I have not been to Santon Downham for some time so Richard led the way and what an excellent morning it was too.
|One of 3 Water Rails seen along the river valley|
Our walk through the variety of habitats at Santon Downham would eventually yield 28 species, most of these were common birds, yet beautiful nevertheless.
Another highlight for me was watching a male and female Brambling feeding in a garden with Chaffinches, one of these was certainly a male with his darker head and brighter Orange breast.
|Nuthatch at Santon Downham. One of many seen and heard.|

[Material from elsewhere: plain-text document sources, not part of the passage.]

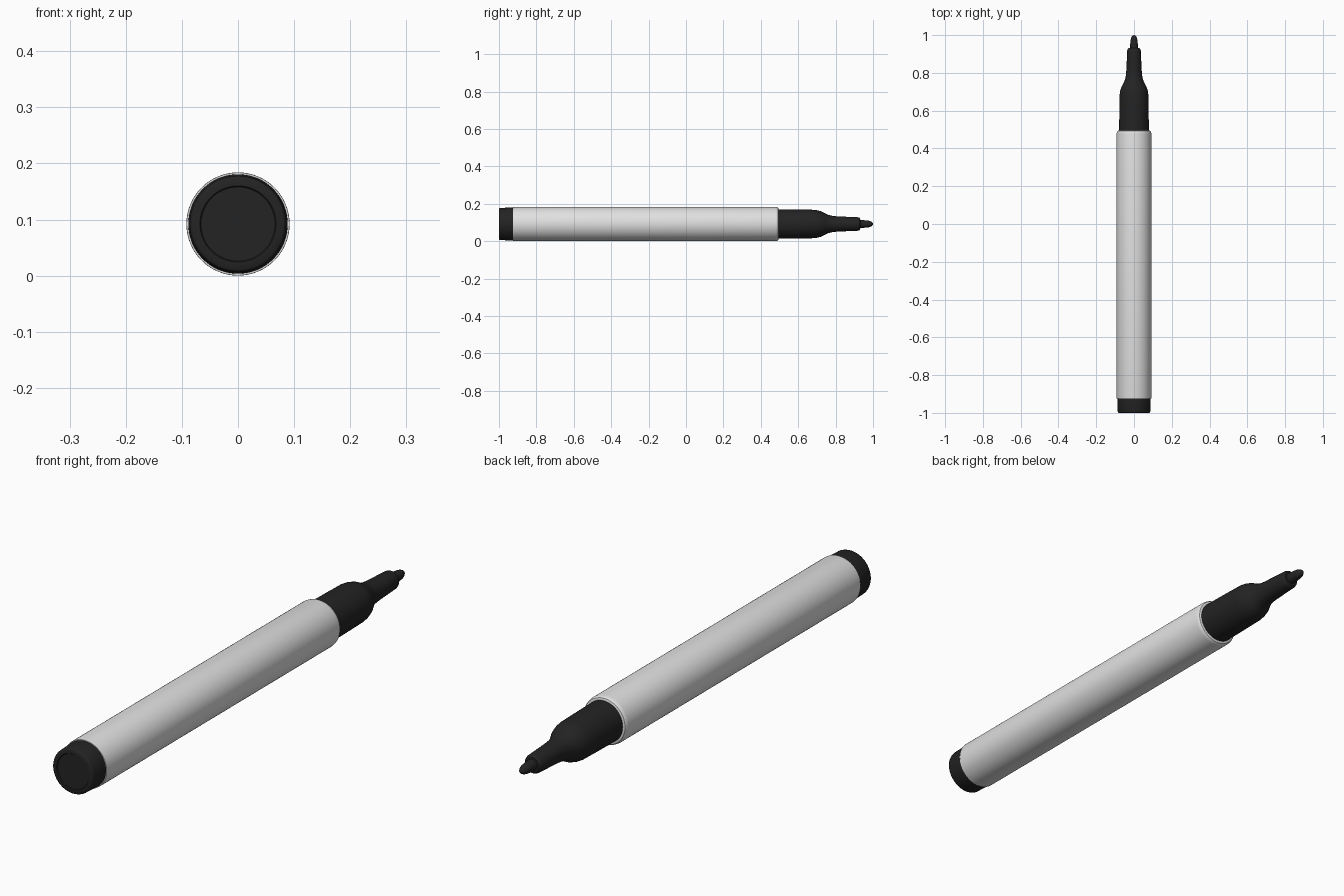
import bpy, bmesh, math

if "Cube" in bpy.data.objects:
    bpy.data.objects.remove(bpy.data.objects["Cube"])

SEGMENTS = 64
AXIS_Z = 0.092


def material(name, value):
    m = bpy.data.materials.new(name)
    m.diffuse_color = (value, value, value, 1)
    m.use_nodes = True
    m.node_tree.nodes["Principled BSDF"].inputs["Base Color"].default_value = m.diffuse_color
    return m


def lathe(name, profile, mat):
    """Revolve (y, radius) points around the pen's long axis."""
    bm = bmesh.new()
    rings = []
    for y, r in profile:
        if r == 0:
            rings.append([bm.verts.new((0, y, AXIS_Z))] * SEGMENTS)
        else:
            rings.append([bm.verts.new((r * math.cos(a), y, AXIS_Z + r * math.sin(a)))
                          for a in (2 * math.pi * i / SEGMENTS for i in range(SEGMENTS))])
    for a, b in zip(rings, rings[1:]):
        for i in range(SEGMENTS):
            j = (i + 1) % SEGMENTS
            bm.faces.new(list(dict.fromkeys((a[i], b[i], b[j], a[j]))))
    bmesh.ops.recalc_face_normals(bm, faces=bm.faces)
    mesh = bpy.data.meshes.new(name)
    bm.to_mesh(mesh)
    bm.free()
    mesh.materials.append(mat)
    obj = bpy.data.objects.new(name, mesh)
    bpy.context.collection.objects.link(obj)
    bpy.ops.object.select_all(action='DESELECT')
    obj.select_set(True)
    bpy.context.view_layer.objects.active = obj
    bpy.ops.object.shade_smooth_by_angle(angle=math.radians(35))
    return obj


white = material("barrel_white", 0.75)
black = material("plastic_black", 0.017)

# White barrel with a rounded front lip
lathe("barrel", [(-0.925, 0), (-0.925, 0.0915), (-0.922, 0.092), (0.478, 0.092),
                 (0.487, 0.0905), (0.493, 0.087), (0.495, 0.082), (0.495, 0)], white)

# Rear plug with bevelled rim and a shallow round step
lathe("end_plug", [(-0.997, 0), (-0.997, 0.066), (-1.0, 0.068), (-1.0, 0.081),
                   (-0.998, 0.084), (-0.993, 0.086), (-0.925, 0.0885),
                   (-0.92, 0.0885), (-0.92, 0)], black)

# Grip section: collar, shoulder and tapering neck
lathe("grip", [(0.48, 0), (0.48, 0.079), (0.60, 0.0775), (0.685, 0.076), (0.705, 0.073),
               (0.725, 0.067), (0.742, 0.058), (0.758, 0.050), (0.775, 0.045),
               (0.80, 0.0415), (0.86, 0.0385), (0.918, 0.036), (0.926, 0.034),
               (0.931, 0.029), (0.932, 0.02), (0.932, 0)], black)

# Rounded writing tip
lathe("nib", [(0.925, 0), (0.925, 0.022), (0.955, 0.020), (0.975, 0.018), (0.987, 0.0145),
              (0.995, 0.010), (0.999, 0.005), (1.0, 0)], black)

Mute Swan, Mallard, Moorhen, Water Rail (3), Little Grebe (2+) on river, Great Spotted Woodpecker, Green Woodpecker, Nuthatch (many, including the bird photographed here), Treecreeper, Song Thrush, Mistle Thrush, Fieldfare (1), Robin (very common), Wren, Dunnock, Blackbird, Marsh Tit, Coal Tit (numerous including birds feeding on woodland floor amongst Beech trees), Great Tit, Blue Tit, Long-tailed Tit, Goldcrest, Chaffinch, Brambling (male and female) feeding with Chaffinches, Siskin (many heard), Reed Bunting, Rook and Jay.
The walk around this special site also took us around a very poignant area of beautiful Hawthorn and Blackthorn scrub for it was here where Norfolk's last pair of Red-backed Shrikes bred in 1988.
I wish to thank my good friend Richard Farrow for showing me around this lovely area. Thank you Richard.
Lynford Water (1545 to sunset)
There was a significant change to the landscape to my recent previous visit to this locality. The rolling southern flank of Lynford Water was covered for the most part by Gorse amd Broom, a habitat I was expecting to see Stonechat at, however, for some reason, the whole area was cleared, why, I don't know.
|Goosander (male and female) Lynford Water 06/02/15|
On the far side of the water, a bright white object close to the shore was a male Goosander with a female 'redhead' close by. The presemce of this beautiful 'sawbill' clearly indicates a hard weather movement from presumably Europe or Northern Britain where much snow has fallen in recent weeks.
Also seen on the water was Mute Swan (pair), Moorhen, and a single Little Egret slowly and stealthily moving along the reed edged water. Passerine species included Robin and a number of pre-roost Blackbirds in darkening woodland. I left Lynford with the sun setting and clear skies heralding another frosty night to come.